“Forgive and forget.” Well, maybe. We want others to do that for our offenses.. but could you punish the jerk next to me! Forgiveness: we want it for ourselves. We want something else for those who hurt us. I suggest thinking through this concept of forgiveness is key to living.
I struggle with forgiveness. I am able to say, “I forgive you.” What happens to me is that I both remember and often relive the hurt. I once left a job. It was a job a poured myself into. There was much about the situation which was abusive and flat our wrong. I say that I forgive. But here is the deal. I still get upset when I think about it. The wound is deep.
Me getting upset is maddening. I know, that while I am sitting and stewing about the situation, the person who offended me is going about their day.
Forgiveness. It’s tricky. Many of us were told to forgive and forget. We were raised to believe that somehow, forgiving someone, somehow, magically erases the offense. Can I just say right now, that is nonsense.
So what is forgiveness? Consider one example. You borrow $1,000 from the bank. You agree to pay it back, maybe even with interest. Then you don’t. You fail to repay the loan. For some unknown reason, the bank “forgives” your loan. What does that exactly mean?

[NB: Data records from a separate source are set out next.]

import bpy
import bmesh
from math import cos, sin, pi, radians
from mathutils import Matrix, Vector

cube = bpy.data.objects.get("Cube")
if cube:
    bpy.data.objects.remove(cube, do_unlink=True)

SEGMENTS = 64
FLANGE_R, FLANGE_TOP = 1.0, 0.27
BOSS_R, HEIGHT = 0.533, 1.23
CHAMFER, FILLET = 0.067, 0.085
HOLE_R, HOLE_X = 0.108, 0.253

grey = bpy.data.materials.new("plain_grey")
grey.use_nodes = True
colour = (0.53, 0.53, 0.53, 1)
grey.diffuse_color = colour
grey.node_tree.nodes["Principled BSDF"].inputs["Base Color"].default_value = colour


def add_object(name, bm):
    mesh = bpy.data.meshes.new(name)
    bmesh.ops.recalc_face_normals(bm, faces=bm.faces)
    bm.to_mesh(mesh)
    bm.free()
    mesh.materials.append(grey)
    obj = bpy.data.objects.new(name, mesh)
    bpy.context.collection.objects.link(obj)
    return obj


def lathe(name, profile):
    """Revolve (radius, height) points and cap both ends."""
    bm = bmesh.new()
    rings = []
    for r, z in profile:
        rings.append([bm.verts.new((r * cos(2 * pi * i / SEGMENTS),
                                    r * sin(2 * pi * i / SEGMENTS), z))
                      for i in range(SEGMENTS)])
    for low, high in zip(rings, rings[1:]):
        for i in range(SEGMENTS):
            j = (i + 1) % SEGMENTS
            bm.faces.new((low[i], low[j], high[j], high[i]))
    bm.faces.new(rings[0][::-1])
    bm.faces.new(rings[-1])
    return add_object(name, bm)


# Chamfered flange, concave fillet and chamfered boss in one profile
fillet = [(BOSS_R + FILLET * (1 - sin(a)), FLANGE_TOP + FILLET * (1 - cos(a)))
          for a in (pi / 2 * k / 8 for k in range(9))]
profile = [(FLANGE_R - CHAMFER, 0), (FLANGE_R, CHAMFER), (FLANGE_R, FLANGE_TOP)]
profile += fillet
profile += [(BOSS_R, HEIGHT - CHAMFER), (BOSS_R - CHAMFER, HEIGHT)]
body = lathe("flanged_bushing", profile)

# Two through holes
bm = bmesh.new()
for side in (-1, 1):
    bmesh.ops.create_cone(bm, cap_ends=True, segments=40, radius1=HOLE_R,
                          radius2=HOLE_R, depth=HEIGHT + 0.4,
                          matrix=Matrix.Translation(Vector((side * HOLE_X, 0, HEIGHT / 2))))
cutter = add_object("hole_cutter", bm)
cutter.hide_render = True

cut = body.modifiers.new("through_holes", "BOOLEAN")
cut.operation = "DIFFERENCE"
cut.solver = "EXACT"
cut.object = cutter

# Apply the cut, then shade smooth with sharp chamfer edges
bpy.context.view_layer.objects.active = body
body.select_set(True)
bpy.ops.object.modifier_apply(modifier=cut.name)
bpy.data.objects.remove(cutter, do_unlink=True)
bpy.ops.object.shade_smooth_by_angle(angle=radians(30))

It means they have given up their right to drag you into court and sue you for their money. Said another way, they have given up their right to justice. It does not mean they have “forgotten” about the lost money. In fact they have to show the world this unpaid loan on their financial reports. Your offense is not forgotten.
When we ask someone for forgiveness we are doing two things. First, we are saying we are guilty. Second, we are asking the person we offended to relinquish their right to justice.
When you ask Jesus to forgive your sins, you are saying you are guilty of the offense, and you are asking him to abandon His right to punish you.
When you are forgiven, the person you offended has given up their right for the justice they truly deserve.
That is nice when we are the “offender,” but what about when we are offended? We need to keep pressing in.
"What about when we are offended?" This is not a small question. The wounds others inflict on us are deep. What is the worst thing someone has ever done to you? I am not being flip. I am thinking of some horrific things that have happened to my friends.
This is why “forgive and forget” is BS! Telling my friends to forget the terrible things that have happened to them, is like saying to them those deep wounds are not a big deal…and they are!
If God created this world. If God is both Loving and Just. If God cares about me. Then how does this Loving and Just God deal with all the garbage we humans do to each other. Especially when this loving God tells us we should forgive not once or twice, but infinitely (See Matthew 18:21-22).
We need to go to a court room to understand.
Take the image in your mind, imagine you are in a court. The person who has hurt you has plead guilty. The judge accepts the guilty plea. He has the person who has admitted, in public, that they are guilty, stand. The gavel slams and you hear the judge in a commanding voice pronounce “guilty”.
Then the oddest thing happens. The judge stands up, removes his robe, walks down and stands next to the guilty fiend who badly hurt you, he looks at you with tears, says he is sorry, and says “I will pay the price”. He then turns to the guilty person, and with the same tears says, “I will pay the price”.
The only way God can forgive an offense (be loving), while at the same time feel your pain and your need to hear Him say to you that He knows you have been deeply hurt, is for Him to bear the cost of the guilt (justice)…and that, in a nutshell is the Cross.
Upon Him was laid the sins of the world. Upon Him was laid the deepest hurts of your life. Upon him was laid Auschwitz and Columbine and, well you fill in the blank. Please do not underestimate the pain that Jesus bore on and in his body.
He did it for love. He did it so we could forgive.
We need to forgive. Not forget, but forgive. We need to wash out our wound the dirt and debris of anger, even hate, or the wound will never heal. When it does, there will be a scar. Some deeply disfigure us. Yet in these scars, with a lot of prayer and work, we will find the depth of Jesus’ love for us.